* **EXERCISE AIM**
Set down again exactly the lines of the listing below that fall between the line holding "bpy.context.collection.objects.link(obj)" and the line holding "add_hull(bm, [Vector((sx *", inclusive.

* **TASK INPUT**
◆ ◆ ◆

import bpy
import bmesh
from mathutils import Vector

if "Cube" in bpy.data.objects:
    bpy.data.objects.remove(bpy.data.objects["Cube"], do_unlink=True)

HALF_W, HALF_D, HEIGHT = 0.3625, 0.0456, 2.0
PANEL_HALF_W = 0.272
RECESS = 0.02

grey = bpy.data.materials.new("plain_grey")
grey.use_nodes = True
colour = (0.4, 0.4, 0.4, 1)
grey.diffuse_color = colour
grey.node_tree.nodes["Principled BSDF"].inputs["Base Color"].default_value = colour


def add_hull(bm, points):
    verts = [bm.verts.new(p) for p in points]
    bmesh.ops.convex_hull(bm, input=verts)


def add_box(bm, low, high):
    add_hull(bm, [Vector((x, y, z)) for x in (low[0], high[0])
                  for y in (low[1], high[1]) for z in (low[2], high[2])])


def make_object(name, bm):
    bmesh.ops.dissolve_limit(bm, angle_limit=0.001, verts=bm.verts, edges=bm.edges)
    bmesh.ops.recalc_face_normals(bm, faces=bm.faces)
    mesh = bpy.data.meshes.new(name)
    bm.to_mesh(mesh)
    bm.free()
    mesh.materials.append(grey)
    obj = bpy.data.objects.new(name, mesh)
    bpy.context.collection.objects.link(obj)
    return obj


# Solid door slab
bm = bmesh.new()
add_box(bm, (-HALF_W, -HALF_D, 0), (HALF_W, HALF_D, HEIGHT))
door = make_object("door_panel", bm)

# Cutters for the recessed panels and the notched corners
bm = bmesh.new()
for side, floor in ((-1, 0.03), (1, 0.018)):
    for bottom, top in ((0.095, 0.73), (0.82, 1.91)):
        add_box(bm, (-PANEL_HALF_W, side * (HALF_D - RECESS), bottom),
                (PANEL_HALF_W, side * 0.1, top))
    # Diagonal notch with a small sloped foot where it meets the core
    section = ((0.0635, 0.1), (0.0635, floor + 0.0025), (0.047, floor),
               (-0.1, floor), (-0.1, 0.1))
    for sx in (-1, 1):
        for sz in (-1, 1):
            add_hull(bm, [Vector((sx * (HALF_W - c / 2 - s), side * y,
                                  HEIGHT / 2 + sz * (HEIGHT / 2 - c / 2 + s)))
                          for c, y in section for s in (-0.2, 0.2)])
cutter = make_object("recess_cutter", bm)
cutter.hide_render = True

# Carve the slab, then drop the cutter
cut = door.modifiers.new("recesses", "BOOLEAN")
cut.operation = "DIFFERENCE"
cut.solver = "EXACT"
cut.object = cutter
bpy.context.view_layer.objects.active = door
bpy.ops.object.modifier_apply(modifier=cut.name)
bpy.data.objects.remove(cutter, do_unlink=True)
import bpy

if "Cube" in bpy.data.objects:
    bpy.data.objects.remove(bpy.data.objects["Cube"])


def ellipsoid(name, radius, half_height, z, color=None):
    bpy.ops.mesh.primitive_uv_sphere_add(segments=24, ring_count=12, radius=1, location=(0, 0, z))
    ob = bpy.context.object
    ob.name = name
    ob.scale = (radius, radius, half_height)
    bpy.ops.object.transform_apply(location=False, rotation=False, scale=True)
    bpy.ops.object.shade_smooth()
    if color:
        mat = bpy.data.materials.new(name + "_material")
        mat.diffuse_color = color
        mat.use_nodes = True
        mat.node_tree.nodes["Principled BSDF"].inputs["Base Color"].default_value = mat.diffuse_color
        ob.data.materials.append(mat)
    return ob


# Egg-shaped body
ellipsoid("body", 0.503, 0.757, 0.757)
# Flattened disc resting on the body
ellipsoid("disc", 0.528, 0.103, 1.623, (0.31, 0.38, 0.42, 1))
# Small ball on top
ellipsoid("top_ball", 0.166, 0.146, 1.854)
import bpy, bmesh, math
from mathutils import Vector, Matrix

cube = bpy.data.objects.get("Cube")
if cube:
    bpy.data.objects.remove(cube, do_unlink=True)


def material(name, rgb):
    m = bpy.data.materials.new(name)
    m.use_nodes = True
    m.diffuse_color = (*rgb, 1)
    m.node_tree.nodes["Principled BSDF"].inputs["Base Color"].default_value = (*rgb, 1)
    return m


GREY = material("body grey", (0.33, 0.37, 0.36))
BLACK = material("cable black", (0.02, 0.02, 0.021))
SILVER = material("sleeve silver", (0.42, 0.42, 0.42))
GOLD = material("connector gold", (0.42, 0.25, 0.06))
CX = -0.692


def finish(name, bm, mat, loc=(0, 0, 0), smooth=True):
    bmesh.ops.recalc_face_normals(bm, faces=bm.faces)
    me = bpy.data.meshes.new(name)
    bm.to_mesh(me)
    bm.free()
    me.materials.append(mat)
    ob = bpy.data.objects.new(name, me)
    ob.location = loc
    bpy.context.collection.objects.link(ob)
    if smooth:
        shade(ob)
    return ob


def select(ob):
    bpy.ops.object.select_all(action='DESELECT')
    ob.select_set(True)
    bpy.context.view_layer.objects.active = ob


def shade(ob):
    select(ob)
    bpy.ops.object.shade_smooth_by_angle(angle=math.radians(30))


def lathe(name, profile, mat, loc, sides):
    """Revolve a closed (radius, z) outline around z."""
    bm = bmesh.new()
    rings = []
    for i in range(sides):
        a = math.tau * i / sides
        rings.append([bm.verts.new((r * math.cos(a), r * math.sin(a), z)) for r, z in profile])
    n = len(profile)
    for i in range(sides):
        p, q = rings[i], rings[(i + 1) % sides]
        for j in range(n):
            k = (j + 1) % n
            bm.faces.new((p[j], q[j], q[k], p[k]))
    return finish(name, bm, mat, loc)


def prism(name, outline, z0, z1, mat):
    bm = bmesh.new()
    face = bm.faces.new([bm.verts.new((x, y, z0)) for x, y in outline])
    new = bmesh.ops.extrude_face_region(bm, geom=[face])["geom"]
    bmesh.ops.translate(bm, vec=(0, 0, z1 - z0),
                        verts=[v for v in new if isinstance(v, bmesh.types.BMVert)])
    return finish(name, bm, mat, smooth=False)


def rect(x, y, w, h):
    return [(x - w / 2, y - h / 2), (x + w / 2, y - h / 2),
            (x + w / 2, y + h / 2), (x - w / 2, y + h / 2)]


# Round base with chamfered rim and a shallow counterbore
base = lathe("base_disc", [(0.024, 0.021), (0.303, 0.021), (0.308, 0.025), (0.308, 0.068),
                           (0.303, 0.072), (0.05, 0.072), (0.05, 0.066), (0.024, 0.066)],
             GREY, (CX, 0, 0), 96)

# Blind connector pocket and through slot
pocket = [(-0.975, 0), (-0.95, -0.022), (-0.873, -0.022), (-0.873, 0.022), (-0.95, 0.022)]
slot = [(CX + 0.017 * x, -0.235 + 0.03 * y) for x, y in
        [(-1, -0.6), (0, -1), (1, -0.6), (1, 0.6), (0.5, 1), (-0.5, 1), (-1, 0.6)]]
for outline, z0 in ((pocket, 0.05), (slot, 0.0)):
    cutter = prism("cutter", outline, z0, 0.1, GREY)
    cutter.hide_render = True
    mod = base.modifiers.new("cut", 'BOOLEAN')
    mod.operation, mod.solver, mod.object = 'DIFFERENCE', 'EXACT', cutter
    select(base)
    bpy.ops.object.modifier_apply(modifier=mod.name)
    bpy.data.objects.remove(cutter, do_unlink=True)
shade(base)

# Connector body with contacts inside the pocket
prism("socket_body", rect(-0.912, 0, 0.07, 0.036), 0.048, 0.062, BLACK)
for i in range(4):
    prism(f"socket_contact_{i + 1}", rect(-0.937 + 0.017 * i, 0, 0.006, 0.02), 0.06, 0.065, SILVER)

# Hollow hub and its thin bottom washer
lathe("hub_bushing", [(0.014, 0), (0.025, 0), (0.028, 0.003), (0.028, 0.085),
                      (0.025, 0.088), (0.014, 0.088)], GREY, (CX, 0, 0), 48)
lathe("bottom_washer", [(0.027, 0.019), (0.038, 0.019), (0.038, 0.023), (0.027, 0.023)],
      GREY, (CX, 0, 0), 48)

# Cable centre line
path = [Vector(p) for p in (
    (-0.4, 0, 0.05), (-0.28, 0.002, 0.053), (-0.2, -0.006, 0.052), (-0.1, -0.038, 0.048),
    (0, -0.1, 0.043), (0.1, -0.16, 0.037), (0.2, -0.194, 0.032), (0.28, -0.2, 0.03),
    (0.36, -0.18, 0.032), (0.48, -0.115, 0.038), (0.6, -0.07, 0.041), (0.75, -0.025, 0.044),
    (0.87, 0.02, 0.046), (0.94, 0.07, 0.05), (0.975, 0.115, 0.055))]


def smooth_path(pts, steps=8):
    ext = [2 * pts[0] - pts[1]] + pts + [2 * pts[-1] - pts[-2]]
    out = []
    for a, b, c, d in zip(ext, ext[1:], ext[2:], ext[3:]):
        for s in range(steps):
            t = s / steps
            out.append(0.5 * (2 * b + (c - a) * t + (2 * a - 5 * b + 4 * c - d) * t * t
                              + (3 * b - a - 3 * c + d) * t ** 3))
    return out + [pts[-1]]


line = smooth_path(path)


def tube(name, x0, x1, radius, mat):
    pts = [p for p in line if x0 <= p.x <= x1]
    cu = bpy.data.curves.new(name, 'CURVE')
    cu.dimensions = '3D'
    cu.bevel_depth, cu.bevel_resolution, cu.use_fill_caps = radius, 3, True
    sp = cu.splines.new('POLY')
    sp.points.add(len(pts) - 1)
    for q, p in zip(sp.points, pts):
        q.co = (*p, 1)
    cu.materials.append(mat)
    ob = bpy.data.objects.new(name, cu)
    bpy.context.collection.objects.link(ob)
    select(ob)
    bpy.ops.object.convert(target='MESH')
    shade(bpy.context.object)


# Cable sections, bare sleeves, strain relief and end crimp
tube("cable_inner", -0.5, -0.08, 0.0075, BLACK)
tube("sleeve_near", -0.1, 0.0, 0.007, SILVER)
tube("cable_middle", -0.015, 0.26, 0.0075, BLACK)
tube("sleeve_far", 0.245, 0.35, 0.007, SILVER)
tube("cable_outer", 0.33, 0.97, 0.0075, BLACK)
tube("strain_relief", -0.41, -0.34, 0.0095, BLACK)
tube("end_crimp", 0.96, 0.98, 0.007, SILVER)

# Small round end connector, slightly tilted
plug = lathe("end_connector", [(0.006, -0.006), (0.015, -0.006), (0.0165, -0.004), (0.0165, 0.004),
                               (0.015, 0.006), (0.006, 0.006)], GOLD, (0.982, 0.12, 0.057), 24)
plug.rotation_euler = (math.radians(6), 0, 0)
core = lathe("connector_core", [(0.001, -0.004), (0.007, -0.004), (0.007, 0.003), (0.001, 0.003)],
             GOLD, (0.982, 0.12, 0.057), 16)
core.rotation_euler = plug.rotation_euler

◆ ◆ ◆

* **SOLUTION TO THE EXERCISE**
    bpy.context.collection.objects.link(obj)
    return obj


# Solid door slab
bm = bmesh.new()
add_box(bm, (-HALF_W, -HALF_D, 0), (HALF_W, HALF_D, HEIGHT))
door = make_object("door_panel", bm)

# Cutters for the recessed panels and the notched corners
bm = bmesh.new()
for side, floor in ((-1, 0.03), (1, 0.018)):
    for bottom, top in ((0.095, 0.73), (0.82, 1.91)):
        add_box(bm, (-PANEL_HALF_W, side * (HALF_D - RECESS), bottom),
                (PANEL_HALF_W, side * 0.1, top))
    # Diagonal notch with a small sloped foot where it meets the core
    section = ((0.0635, 0.1), (0.0635, floor + 0.0025), (0.047, floor),
               (-0.1, floor), (-0.1, 0.1))
    for sx in (-1, 1):
        for sz in (-1, 1):
            add_hull(bm, [Vector((sx * (HALF_W - c / 2 - s), side * y,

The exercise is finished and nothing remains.